Warning: This contains spoilers. Not seen The End of the F***ing World? Read our spoiler-free first look review here.
The End of the F***ing World’s third episode left James (Alex Lawther) and Alyssa (Jessica Barden) in what deadpan James would probably refer to as “a conundrum”. They’ve got a corpse to deal with, since James stabbed and killed the man whose house they were squatting in, after he suddenly returned home, found Alyssa in his bed and tried to attack her. Meanwhile, unbeknownst to them, James’ dad has called the police to report him missing.
Although he often feels urges to kill, which he has been taking out on a variety of animals, James’ first experience of murdering an actual human has not met his expectations. He is visibly shaken, telling us through his point-of-view narration “it wasn’t how I thought it would be, not at all”, while Alyssa’s reaction is more practical. She takes charge when it comes to cleaning up the blood and hiding the evidence, even if, in her head, she’s simply “thinking about what people on the TV do when they’ve done this”.
From this point on, the morbid will-they-won’t-they of whether James will kill Alyssa is no more. Although the gory incident firstly divides them, as she frustratedly abandons him in a diner when he doesn’t seem sufficiently upset, it ultimately brings them closer together. What’s more, James realises that he probably isn’t a psychopath. You might think this development would lower the stakes, but no sooner has the threat to Alyssa posed by James evaporated than a new threat emerges: the police begin to pursue them.

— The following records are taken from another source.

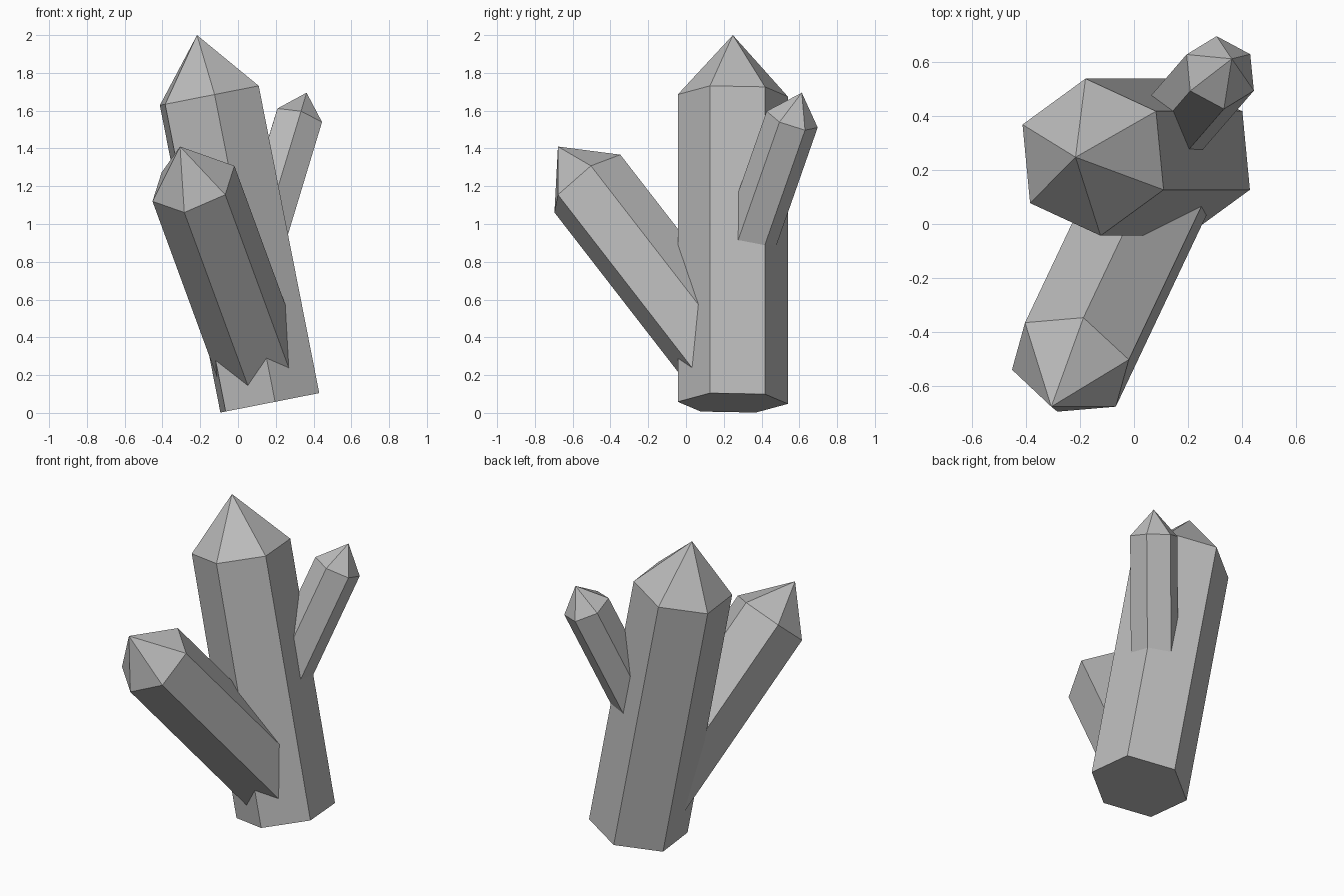
import bpy
import bmesh
import math
from mathutils import Vector, Matrix

cube = bpy.data.objects.get("Cube")
if cube:
    bpy.data.objects.remove(cube, do_unlink=True)

# Single stone colour
grey = bpy.data.materials.new("crystal_grey")
grey.use_nodes = True
colour = (0.5, 0.5, 0.5, 1)
grey.diffuse_color = colour
grey.node_tree.nodes["Principled BSDF"].inputs["Base Color"].default_value = colour


def crystal(name, shoulder, corner, apex, direction, length):
    """Six-sided shaft below the shoulder, closed by a pointed cap."""
    shoulder, apex = Vector(shoulder), Vector(apex)
    axis = Vector(direction).normalized()
    spoke = Vector(corner) - shoulder
    spoke -= axis * spoke.dot(axis)
    base = shoulder - axis * length

    bm = bmesh.new()
    spokes = [Matrix.Rotation(math.tau * i / 6, 3, axis) @ spoke for i in range(6)]
    low = [bm.verts.new(base + s) for s in spokes]
    high = [bm.verts.new(shoulder + s) for s in spokes]
    tip = bm.verts.new(apex)
    bm.faces.new(low[::-1])
    for i in range(6):
        j = (i + 1) % 6
        bm.faces.new((low[i], low[j], high[j], high[i]))
        bm.faces.new((high[i], high[j], tip))
    bmesh.ops.recalc_face_normals(bm, faces=bm.faces)

    mesh = bpy.data.meshes.new(name)
    bm.to_mesh(mesh)
    bm.free()
    mesh.materials.append(grey)
    bpy.context.collection.objects.link(bpy.data.objects.new(name, mesh))


# Tall central crystal
crystal("main_crystal", (-0.152, 0.248, 1.68), (0.11, 0.127, 1.73),
        (-0.217, 0.248, 2.0), (-0.197, 0, 1), 1.658)

# Leaning front crystal, rooted inside the central one
crystal("front_crystal", (-0.236, -0.522, 1.214), (-0.02, -0.505, 1.31),
        (-0.307, -0.678, 1.41), (-0.367, -0.775, 1), 1.28)

# Small crystal branching off at the back
crystal("back_crystal", (0.32, 0.562, 1.554), (0.445, 0.495, 1.54),
        (0.363, 0.613, 1.695), (0.303, 0.35, 1), 0.87)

Instead of showing us perfunctory snippets of the cops’ progress to ramp up tension, we get to spend a significant amount of time with two detectives, played by Gemma Whelan (Game of Thrones) and Wunmi Mosaku (Fearless), who are fully formed, likeable characters. In fact, they prove to be just as much fun to watch as our central duo – from exchanging knowing looks when Alyssa’s clueless mum tells them that her daughter doesn’t have a boyfriend, to wryly asking a man who’s providing them with a not-very-objective description of Alyssa if he wants to give her a score out of 10. There’s also a certain low-key frisson between the pair, due to something unspecified that happened a few nights earlier, which gives their scenes an extra dimension. By the end of the series, when a faceoff between the teens and the police seems imminent, it’s difficult to know who to root for.
The chemistry between Lawther and Barden is outstanding throughout, and their gradually evolving relationship never stops being believable. Likewise, their character development feels natural, as James goes from psychopathic to sensitive and Alyssa’s hard edges soften. Before she meets her estranged father, she confesses “I’m really scared” – first, in her head and then, out loud – showing that she is no longer putting up her abrasive façade around James. As we see their relationship develop and learn more about their families, the two vulnerable teens we end up with are very different from the ones we met at the beginning. Although we were introduced to James as a dangerous monster, by the climax we’re feeling concerned that he has just turned 18 and, if caught, will be sent to an adult prison.
The End of the F***ing World might put off a few people early on with its explicit title, its initially hard-to-like characters, and its opening episode full of crude language and references to killing both humans and animals. But those who persist are rewarded, as it ultimately becomes a touching, unconventional love story about two troubled outcasts finding solace in each other. It also manages to feel stylish and edgy, without giving the impression of trying too hard, and has a soundtrack to die for.
With just eight 20-minute installments and an ending that suggests more episodes are unlikely, The End of the F***ing World doesn’t overstay its welcome. This dark, quirky series is well worth a binge-watch on All 4 and will soon be on Netflix too.
The End of the F***ing World is available on Netflix UK, as part of £7.49 monthly subscription. It is also available to watch for free on All 4.